DESCRIPTION (provided by applicant): Pancreatic cancer is the fourth leading cause of cancer-related death in the United States. There is a clear need for more effective therapies to treat deadly pancreatic cancer disease. MicroRNAs (miRNA or miR) are a large group of short, noncoding RNAs that control posttranscriptional gene expression in human cells, and there is increasing evidence for the existence of tumor suppressive and oncogenic miRNAs deregulated in human carcinomas. A tumor suppressor miRNA down-regulated in cancerous tissues may be reintroduced into cancer cells via a novel approach, known as miRNA replacement therapy, to block tumor growth. We have identified a tumor suppressor miRNA, miR-1291, that is expressed at reduced levels in human pancreatic ductal adenocarcinoma (PDAC) compared to normal pancreatic ductal tissue. The reintroduction of miR-1291 mimics into PDAC cells induces cancer cell cycle arrest and the suppression of xenograft pancreatic tumor growth. Given the tumor suppressive role for miR-1291 that exhibits a loss-of-function in PDAC, this STTR Phase I project is proposed to critically assess a new miR-1291 replacement therapy technology to treat pancreatic cancer. Specifically, Aim 1 is to demonstrate the effectiveness of miR-1291 replacement therapy in control of pancreatic tumor growth in clinically relevant animal models, and Aim 2 is to establish the pharmacokinetic and safety profiles of miR-1291 complexed in clinically relevant drug delivery system. Successful completion of Phase I will identify a therapeutic miR-1291 formulation that will be the subject of pre-clinical development in preparation of an IND submission in Phase II.

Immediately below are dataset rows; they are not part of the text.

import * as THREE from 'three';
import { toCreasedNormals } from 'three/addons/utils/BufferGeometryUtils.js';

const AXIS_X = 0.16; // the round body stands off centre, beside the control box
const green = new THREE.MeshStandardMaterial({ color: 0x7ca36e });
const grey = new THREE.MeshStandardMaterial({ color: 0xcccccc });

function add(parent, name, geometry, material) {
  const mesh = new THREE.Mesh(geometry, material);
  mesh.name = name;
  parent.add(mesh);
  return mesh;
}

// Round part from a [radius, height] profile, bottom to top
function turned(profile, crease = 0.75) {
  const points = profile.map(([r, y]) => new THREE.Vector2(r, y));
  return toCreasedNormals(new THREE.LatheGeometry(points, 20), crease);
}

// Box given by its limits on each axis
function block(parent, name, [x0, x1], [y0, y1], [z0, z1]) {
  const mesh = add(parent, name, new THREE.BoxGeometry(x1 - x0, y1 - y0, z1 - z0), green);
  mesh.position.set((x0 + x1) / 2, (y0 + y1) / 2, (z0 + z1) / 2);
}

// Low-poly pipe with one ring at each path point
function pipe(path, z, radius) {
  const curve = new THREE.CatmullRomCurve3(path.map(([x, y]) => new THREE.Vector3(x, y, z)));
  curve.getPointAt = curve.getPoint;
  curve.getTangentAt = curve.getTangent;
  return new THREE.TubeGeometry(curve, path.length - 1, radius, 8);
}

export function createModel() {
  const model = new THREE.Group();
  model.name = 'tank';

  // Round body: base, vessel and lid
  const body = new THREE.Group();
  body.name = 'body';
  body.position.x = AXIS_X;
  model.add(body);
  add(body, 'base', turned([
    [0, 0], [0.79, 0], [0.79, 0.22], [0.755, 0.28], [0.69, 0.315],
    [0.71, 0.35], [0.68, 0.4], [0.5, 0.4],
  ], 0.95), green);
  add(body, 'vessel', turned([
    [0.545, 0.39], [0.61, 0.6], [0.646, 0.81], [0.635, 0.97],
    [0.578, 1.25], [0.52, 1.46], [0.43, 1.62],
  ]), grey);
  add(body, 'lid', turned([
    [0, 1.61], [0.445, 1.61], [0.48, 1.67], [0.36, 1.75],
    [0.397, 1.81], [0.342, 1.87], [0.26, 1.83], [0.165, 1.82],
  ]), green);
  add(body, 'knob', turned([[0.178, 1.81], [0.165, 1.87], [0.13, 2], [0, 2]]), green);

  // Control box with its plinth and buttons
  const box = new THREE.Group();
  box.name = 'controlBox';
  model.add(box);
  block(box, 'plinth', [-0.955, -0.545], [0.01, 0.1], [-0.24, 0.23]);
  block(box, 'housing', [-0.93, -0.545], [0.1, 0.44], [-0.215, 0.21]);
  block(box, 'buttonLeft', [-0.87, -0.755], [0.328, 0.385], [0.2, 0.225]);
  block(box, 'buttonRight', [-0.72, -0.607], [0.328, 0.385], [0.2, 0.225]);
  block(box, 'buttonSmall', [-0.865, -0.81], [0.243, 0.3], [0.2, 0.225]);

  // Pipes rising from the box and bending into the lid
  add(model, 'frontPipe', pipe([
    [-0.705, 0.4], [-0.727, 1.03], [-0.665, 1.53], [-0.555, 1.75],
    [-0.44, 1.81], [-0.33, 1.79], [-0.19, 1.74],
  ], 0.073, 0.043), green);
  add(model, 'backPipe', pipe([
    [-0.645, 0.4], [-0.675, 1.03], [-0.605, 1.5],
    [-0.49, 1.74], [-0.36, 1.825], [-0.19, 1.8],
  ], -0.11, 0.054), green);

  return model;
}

|Effective start/end date||9/15/14 → 8/31/16|
- National Institutes of Health: $224,996.00